* _YOUR ASSIGNMENT_
When the string "start" is part of a line below, that line should be copied.
━━━━━ DATASET
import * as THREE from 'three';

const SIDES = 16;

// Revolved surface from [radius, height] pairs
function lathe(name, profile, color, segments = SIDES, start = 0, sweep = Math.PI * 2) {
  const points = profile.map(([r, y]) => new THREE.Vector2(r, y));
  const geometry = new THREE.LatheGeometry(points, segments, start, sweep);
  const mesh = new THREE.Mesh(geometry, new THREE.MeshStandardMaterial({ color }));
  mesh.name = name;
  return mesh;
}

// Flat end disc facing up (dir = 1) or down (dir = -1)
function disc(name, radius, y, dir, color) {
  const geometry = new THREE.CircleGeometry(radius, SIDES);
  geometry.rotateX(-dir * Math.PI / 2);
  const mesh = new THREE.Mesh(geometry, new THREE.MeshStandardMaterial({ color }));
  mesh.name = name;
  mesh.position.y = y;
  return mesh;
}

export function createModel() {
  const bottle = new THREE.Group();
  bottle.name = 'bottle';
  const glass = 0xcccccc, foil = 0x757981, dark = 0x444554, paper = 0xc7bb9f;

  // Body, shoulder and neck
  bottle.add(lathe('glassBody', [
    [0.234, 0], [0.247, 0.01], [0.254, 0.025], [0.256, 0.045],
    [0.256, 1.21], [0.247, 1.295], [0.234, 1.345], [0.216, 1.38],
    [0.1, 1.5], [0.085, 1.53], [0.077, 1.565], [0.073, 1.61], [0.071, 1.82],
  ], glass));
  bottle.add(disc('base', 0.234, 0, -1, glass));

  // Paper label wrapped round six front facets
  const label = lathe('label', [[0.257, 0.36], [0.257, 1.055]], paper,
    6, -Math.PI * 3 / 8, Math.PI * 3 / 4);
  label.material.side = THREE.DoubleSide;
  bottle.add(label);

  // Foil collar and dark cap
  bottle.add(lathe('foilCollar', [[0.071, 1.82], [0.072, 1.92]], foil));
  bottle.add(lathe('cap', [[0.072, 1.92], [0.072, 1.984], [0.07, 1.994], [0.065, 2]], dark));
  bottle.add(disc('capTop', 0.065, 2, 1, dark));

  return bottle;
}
━━━━━━━━━━
* _TASK RESULT_
function lathe(name, profile, color, segments = SIDES, start = 0, sweep = Math.PI * 2) {
  const geometry = new THREE.LatheGeometry(points, segments, start, sweep);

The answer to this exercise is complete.